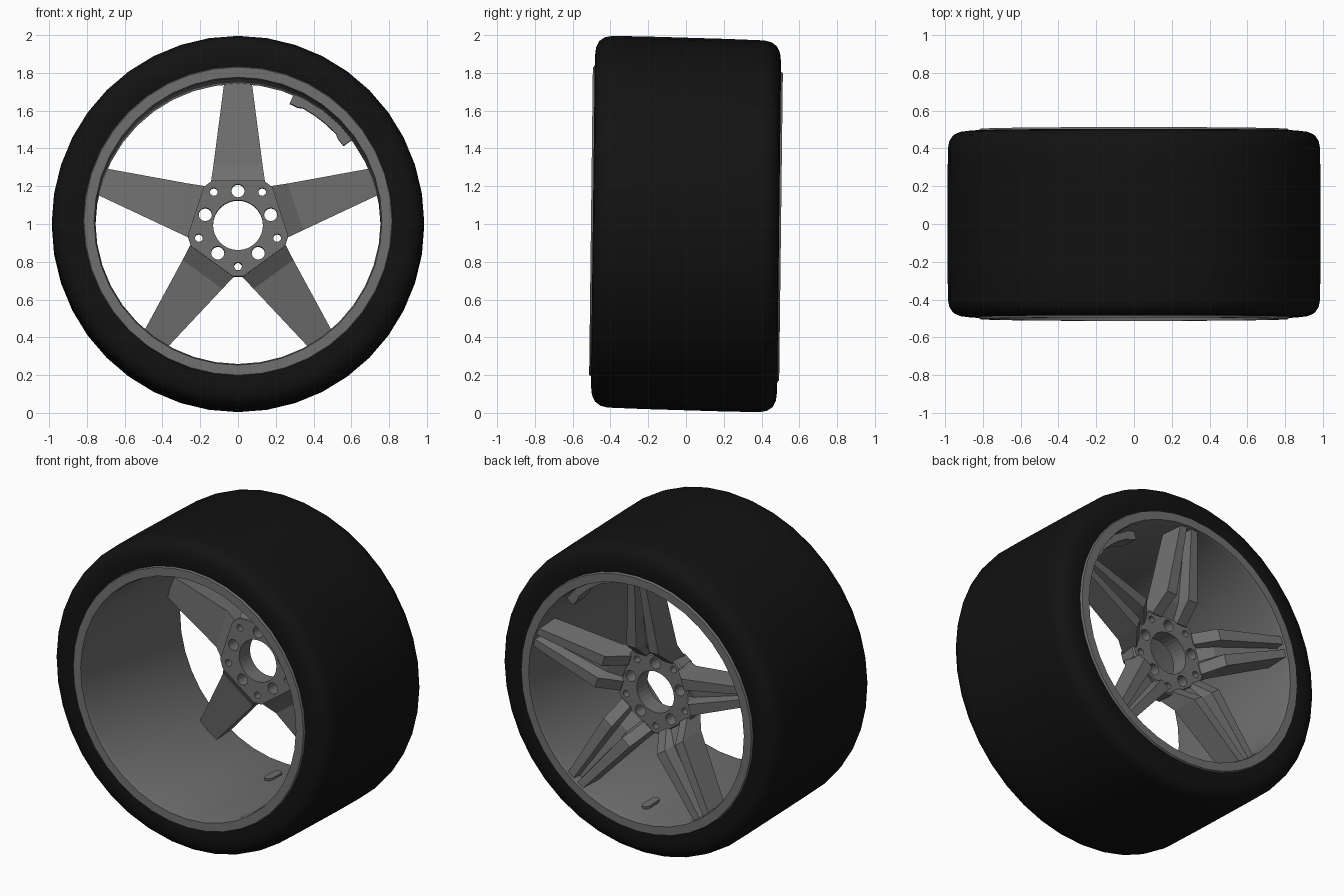
import bpy, bmesh
from math import sin, cos, pi, radians
from mathutils import Matrix

if "Cube" in bpy.data.objects:
    bpy.data.objects.remove(bpy.data.objects["Cube"])

# slight camber lean of the whole wheel, lifted so it stands on z = 0
LEAN = Matrix(((1, 0, 0, 0), (0, 1, 0.012, 0), (0, -0.03, 1, 1.0), (0, 0, 0, 1)))


def material(name, v):
    m = bpy.data.materials.new(name)
    m.diffuse_color = (v, v, v, 1)
    m.use_nodes = True
    m.node_tree.nodes["Principled BSDF"].inputs["Base Color"].default_value = m.diffuse_color
    return m


RUBBER = material("rubber", 0.006)
METAL = material("metal", 0.16)


def finish(bm, name, mat=None, smooth=None):
    bmesh.ops.recalc_face_normals(bm, faces=bm.faces)
    me = bpy.data.meshes.new(name)
    bm.to_mesh(me)
    bm.free()
    ob = bpy.data.objects.new(name, me)
    bpy.context.collection.objects.link(ob)
    if mat:
        me.materials.append(mat)
    if smooth:
        bpy.ops.object.select_all(action='DESELECT')
        ob.select_set(True)
        bpy.context.view_layer.objects.active = ob
        bpy.ops.object.shade_smooth_by_angle(angle=radians(smooth))
    return ob


def loft(bm, rings, closed=False):
    vs = [[bm.verts.new(p) for p in ring] for ring in rings]
    n = len(vs[0])
    for i in range(len(vs) if closed else len(vs) - 1):
        a, b = vs[i], vs[(i + 1) % len(vs)]
        for j in range(n):
            k = (j + 1) % n
            bm.faces.new((a[j], a[k], b[k], b[j]))
    if not closed:
        bm.faces.new(vs[0])
        bm.faces.new(vs[-1])


def lathe(name, profile, mat, seg=40):
    bm = bmesh.new()
    loft(bm, [[(r * sin(2 * pi * i / seg), y, r * cos(2 * pi * i / seg))
               for r, y in profile] for i in range(seg)], True)
    return finish(bm, name, mat, 35)


# tyre: rounded shoulders, closed profile mirrored about y = 0
half = [(0.79, 0.46), (0.815, 0.487), (0.87, 0.493), (0.92, 0.487),
        (0.955, 0.47), (0.976, 0.44), (0.984, 0.40), (0.986, 0.2)]
tyre = lathe("tyre", half + [(r, -y) for r, y in reversed(half)], RUBBER)

# rim barrel with a flat lip at both ends
half = [(0.755, 0.47), (0.762, 0.503), (0.815, 0.503), (0.82, 0.49), (0.80, 0.44)]
rim = lathe("rim", half + [(r, -y) for r, y in reversed(half)], METAL)


# hub: pentagon plate with clipped corners
def hub_ring(y, s=1.0):
    pts = []
    for k in range(5):
        for d in (-6, 6):
            a = radians(36 + 72 * k + d)
            pts.append((0.272 * s * sin(a), y, 0.272 * s * cos(a)))
    return pts


bm = bmesh.new()
loft(bm, [hub_ring(0.20), hub_ring(0.30), hub_ring(0.31, 0.97)])
hub = finish(bm, "hub", METAL)

# holes: centre bore, five bolt holes, five small holes
bm = bmesh.new()


def hole(r, dist, ang, seg):
    cx, cz = dist * sin(ang), dist * cos(ang)
    loft(bm, [[(cx + r * sin(2 * pi * i / seg), y, cz + r * cos(2 * pi * i / seg))
               for i in range(seg)] for y in (0.1, 0.4)])


hole(0.132, 0, 0, 32)
for k in range(5):
    hole(0.035, 0.182, 2 * pi * k / 5, 16)
    hole(0.021, 0.218, 2 * pi * (k + 0.5) / 5, 12)
cutter = finish(bm, "hole_cutter")
mod = hub.modifiers.new("holes", 'BOOLEAN')
mod.operation = 'DIFFERENCE'
mod.solver = 'EXACT'
mod.object = cutter
bpy.ops.object.select_all(action='DESELECT')
hub.select_set(True)
bpy.context.view_layer.objects.active = hub
bpy.ops.object.modifier_apply(modifier="holes")
bpy.data.objects.remove(cutter)


# spokes: two ridges with a groove between, kinked near the hub
def spoke_ring(z, w, back, top, floor, g1, g0):
    right = [(w, back), (w * 0.88, top), (g1, top), (g0, floor)]
    pts = right + [(-x, y) for x, y in reversed(right)]
    return [(x, y, z) for x, y in pts]


spokes = []
for k in range(5):
    bm = bmesh.new()
    loft(bm, [spoke_ring(0.217, 0.145, 0.205, 0.315, 0.29, 0.06, 0.045),
              spoke_ring(0.32, 0.130, 0.27, 0.435, 0.36, 0.045, 0.03),
              spoke_ring(0.768, 0.072, 0.34, 0.49, 0.44, 0.016, 0.008)])
    bm.transform(Matrix.Rotation(2 * pi * k / 5, 4, 'Y'))
    spokes.append(finish(bm, "spoke_%d" % (k + 1), METAL))

# raised arc strip inside the barrel, with stepped ends
bm = bmesh.new()
arc = []
for deg, r in ((23, 0.70), (27, 0.70), (29, 0.71), (35, 0.71), (41, 0.71),
               (47, 0.71), (49, 0.70), (53, 0.70)):
    a = radians(deg)
    arc.append([(q * sin(a), y, q * cos(a))
                for q, y in ((r, 0.22), (r, 0.34), (0.765, 0.34), (0.765, 0.22))])
loft(bm, arc)
strip = finish(bm, "inner_strip", METAL)

# small valve pad at the bottom of the barrel
bm = bmesh.new()
outline = [(0.012, -0.07), (0.025, -0.05), (0.025, 0.05), (0.012, 0.07)]
outline += [(-x, y) for x, y in reversed(outline)]
loft(bm, [[(0.06 + x, 0.28 + y, z) for x, y in outline] for z in (-0.765, -0.735)])
valve = finish(bm, "valve", METAL)

for ob in [tyre, rim, hub, strip, valve] + spokes:
    ob.data.transform(LEAN)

■ ■ ■ ■ ■

▸ **YOUR GOAL**
Considering only the material above, set down every line from the one with "spokes = []" to the one with "arc.append([(q * sin(a), y, q * cos(a))", inclusive, exactly as written.

▸ **RESPONSE BOX**
spokes = []
for k in range(5):
    bm = bmesh.new()
    loft(bm, [spoke_ring(0.217, 0.145, 0.205, 0.315, 0.29, 0.06, 0.045),
              spoke_ring(0.32, 0.130, 0.27, 0.435, 0.36, 0.045, 0.03),
              spoke_ring(0.768, 0.072, 0.34, 0.49, 0.44, 0.016, 0.008)])
    bm.transform(Matrix.Rotation(2 * pi * k / 5, 4, 'Y'))
    spokes.append(finish(bm, "spoke_%d" % (k + 1), METAL))

# raised arc strip inside the barrel, with stepped ends
bm = bmesh.new()
arc = []
for deg, r in ((23, 0.70), (27, 0.70), (29, 0.71), (35, 0.71), (41, 0.71),
               (47, 0.71), (49, 0.70), (53, 0.70)):
    a = radians(deg)
    arc.append([(q * sin(a), y, q * cos(a))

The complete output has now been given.